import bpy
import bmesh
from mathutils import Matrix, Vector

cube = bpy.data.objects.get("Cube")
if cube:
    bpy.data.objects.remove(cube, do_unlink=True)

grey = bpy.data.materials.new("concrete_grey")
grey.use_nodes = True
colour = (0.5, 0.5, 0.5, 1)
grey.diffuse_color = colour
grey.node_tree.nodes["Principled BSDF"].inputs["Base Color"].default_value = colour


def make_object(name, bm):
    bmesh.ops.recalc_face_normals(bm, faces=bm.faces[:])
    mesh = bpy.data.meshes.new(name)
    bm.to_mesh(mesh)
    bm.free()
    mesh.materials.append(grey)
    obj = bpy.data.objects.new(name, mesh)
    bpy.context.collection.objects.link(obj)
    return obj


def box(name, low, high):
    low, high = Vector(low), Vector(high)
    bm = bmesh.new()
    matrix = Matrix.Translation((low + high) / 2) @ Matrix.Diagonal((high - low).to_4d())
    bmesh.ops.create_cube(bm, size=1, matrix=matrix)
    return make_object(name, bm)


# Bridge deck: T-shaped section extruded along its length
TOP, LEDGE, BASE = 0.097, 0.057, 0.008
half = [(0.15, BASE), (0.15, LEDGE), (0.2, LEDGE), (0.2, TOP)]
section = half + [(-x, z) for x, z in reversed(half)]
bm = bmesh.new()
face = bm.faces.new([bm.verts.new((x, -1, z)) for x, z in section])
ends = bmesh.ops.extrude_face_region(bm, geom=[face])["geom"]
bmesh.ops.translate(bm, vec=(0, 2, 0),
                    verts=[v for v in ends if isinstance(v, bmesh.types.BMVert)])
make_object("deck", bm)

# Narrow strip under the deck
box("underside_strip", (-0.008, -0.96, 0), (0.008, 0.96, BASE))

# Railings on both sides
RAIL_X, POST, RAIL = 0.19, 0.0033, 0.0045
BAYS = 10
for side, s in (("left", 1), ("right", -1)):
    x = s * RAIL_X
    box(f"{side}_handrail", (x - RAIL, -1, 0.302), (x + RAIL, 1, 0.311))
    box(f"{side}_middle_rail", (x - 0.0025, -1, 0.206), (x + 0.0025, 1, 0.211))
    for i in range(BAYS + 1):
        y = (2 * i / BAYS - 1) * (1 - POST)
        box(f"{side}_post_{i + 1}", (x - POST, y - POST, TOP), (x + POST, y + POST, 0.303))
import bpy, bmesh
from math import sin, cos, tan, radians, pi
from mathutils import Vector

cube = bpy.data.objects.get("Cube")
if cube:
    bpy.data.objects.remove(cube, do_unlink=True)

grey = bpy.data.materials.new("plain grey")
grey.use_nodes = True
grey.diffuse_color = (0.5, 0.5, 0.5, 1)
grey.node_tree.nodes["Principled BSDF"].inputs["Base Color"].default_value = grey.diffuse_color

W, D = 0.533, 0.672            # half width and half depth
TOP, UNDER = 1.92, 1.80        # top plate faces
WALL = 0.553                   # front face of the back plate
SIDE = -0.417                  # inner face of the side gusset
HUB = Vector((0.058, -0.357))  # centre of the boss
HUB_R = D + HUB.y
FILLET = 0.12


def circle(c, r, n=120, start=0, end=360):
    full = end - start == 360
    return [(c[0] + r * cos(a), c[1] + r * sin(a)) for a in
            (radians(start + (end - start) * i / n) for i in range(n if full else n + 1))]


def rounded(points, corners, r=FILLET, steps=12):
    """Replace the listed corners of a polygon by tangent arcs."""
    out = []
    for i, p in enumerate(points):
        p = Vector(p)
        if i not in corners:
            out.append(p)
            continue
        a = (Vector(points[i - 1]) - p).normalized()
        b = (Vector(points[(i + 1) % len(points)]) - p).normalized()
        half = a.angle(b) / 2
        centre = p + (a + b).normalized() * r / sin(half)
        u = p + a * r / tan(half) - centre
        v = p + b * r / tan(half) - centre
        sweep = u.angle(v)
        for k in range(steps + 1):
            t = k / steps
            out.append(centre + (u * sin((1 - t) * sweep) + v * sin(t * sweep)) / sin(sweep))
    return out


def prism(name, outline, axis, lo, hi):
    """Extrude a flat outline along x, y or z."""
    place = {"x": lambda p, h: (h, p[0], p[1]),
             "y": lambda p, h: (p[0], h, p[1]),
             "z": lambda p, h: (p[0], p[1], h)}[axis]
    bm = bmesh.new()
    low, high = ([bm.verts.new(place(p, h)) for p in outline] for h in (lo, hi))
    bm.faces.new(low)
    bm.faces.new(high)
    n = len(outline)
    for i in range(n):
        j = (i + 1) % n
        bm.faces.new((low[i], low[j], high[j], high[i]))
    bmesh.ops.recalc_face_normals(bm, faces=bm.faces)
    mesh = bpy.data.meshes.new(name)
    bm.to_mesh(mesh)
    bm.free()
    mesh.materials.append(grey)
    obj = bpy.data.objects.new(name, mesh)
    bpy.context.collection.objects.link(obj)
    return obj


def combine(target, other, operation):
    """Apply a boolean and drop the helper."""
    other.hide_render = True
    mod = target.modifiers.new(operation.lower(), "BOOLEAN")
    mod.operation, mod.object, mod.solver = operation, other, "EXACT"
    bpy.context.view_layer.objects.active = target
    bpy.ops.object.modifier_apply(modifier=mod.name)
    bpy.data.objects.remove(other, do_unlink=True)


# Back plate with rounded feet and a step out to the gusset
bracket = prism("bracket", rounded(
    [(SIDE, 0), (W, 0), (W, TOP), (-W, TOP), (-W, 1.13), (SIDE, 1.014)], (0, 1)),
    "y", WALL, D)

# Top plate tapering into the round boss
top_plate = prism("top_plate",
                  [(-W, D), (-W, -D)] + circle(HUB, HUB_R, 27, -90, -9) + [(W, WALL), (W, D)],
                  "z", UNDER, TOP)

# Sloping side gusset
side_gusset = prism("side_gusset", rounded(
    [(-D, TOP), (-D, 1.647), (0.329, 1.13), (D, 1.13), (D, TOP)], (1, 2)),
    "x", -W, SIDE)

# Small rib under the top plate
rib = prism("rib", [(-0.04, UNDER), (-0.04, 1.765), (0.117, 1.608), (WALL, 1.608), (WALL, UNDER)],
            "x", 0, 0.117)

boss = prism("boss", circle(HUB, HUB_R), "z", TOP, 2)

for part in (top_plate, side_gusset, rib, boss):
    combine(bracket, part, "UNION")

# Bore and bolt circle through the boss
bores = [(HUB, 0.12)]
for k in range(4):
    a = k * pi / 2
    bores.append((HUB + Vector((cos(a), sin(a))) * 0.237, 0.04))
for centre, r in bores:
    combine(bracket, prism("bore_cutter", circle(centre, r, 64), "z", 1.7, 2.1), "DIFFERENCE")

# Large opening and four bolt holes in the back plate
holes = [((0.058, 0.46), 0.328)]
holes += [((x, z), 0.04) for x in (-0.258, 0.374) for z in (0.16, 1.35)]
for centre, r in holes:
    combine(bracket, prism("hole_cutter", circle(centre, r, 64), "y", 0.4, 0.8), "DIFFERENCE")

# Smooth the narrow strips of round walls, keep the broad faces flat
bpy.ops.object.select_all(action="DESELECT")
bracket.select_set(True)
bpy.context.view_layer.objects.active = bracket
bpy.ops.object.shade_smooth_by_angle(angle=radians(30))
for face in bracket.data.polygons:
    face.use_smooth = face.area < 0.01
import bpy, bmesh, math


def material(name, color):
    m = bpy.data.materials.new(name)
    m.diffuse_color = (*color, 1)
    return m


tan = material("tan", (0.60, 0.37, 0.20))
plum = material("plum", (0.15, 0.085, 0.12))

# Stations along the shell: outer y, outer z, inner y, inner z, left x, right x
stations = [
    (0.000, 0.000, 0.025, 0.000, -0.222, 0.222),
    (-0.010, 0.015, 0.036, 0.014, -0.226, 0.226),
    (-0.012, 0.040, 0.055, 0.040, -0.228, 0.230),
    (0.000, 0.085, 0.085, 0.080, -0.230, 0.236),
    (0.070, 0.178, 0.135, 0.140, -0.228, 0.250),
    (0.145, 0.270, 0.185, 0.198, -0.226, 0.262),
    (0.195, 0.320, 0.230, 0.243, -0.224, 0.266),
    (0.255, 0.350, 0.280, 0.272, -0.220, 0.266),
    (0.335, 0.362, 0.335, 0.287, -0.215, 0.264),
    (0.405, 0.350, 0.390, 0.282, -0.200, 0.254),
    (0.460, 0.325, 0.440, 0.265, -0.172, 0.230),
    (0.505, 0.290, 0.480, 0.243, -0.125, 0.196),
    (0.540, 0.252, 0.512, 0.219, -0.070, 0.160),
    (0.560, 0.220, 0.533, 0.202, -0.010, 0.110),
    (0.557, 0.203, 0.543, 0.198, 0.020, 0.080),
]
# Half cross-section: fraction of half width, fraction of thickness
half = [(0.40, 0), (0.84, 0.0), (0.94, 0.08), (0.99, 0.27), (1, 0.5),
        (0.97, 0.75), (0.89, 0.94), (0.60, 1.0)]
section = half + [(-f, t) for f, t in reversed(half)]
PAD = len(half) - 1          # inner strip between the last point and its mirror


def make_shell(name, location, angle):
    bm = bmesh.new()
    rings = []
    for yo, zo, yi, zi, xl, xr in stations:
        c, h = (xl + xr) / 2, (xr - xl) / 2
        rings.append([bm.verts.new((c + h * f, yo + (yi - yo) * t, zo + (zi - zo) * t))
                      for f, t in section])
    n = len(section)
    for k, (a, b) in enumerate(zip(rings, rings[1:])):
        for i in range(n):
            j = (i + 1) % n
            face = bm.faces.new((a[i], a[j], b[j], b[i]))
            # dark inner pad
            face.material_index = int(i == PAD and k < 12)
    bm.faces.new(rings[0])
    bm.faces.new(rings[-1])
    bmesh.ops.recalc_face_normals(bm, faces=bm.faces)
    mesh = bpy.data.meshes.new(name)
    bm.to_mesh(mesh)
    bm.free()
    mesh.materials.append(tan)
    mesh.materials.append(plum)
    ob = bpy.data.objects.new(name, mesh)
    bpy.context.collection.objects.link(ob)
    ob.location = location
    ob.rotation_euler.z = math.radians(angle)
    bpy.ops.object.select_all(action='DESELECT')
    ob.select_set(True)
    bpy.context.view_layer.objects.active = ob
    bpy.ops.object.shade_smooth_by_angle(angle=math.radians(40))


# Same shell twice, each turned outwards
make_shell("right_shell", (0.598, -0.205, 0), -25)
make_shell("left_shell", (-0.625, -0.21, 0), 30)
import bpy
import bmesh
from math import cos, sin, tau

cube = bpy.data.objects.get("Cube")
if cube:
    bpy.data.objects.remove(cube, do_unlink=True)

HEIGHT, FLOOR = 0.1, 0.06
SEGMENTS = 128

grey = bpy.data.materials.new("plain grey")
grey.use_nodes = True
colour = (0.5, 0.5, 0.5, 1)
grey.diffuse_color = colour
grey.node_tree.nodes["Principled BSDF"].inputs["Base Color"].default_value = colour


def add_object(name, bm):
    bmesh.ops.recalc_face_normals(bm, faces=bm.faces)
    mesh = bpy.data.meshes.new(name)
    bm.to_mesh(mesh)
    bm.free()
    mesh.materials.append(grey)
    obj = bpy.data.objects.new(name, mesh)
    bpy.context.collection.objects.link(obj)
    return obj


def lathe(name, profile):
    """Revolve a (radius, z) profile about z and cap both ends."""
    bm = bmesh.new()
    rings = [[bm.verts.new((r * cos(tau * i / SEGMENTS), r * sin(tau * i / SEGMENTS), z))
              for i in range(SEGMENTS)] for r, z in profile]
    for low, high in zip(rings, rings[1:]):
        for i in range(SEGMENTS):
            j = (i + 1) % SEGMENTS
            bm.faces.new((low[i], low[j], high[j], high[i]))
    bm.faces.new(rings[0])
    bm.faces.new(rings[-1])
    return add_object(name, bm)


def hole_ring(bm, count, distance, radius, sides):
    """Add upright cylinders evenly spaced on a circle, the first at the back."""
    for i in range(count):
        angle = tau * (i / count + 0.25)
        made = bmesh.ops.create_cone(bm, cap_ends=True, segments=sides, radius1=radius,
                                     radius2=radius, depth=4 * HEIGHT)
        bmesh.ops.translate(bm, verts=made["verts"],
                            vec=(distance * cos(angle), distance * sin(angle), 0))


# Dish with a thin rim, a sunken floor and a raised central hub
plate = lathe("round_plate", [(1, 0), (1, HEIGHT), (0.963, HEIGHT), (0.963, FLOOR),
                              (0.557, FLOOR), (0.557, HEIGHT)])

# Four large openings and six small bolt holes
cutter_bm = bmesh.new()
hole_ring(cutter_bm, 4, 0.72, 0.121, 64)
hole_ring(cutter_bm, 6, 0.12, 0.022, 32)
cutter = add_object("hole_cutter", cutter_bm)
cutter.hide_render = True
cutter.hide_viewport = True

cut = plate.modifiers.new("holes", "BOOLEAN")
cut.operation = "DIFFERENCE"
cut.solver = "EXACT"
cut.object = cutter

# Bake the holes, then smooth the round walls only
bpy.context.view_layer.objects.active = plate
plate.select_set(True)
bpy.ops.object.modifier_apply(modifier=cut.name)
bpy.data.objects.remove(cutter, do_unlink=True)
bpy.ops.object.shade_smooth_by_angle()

++++

Nothing but a number should be given: the count of lines in the material where the string "verts" occurs.

OUTPUT FOR THIS EXERCISE: 6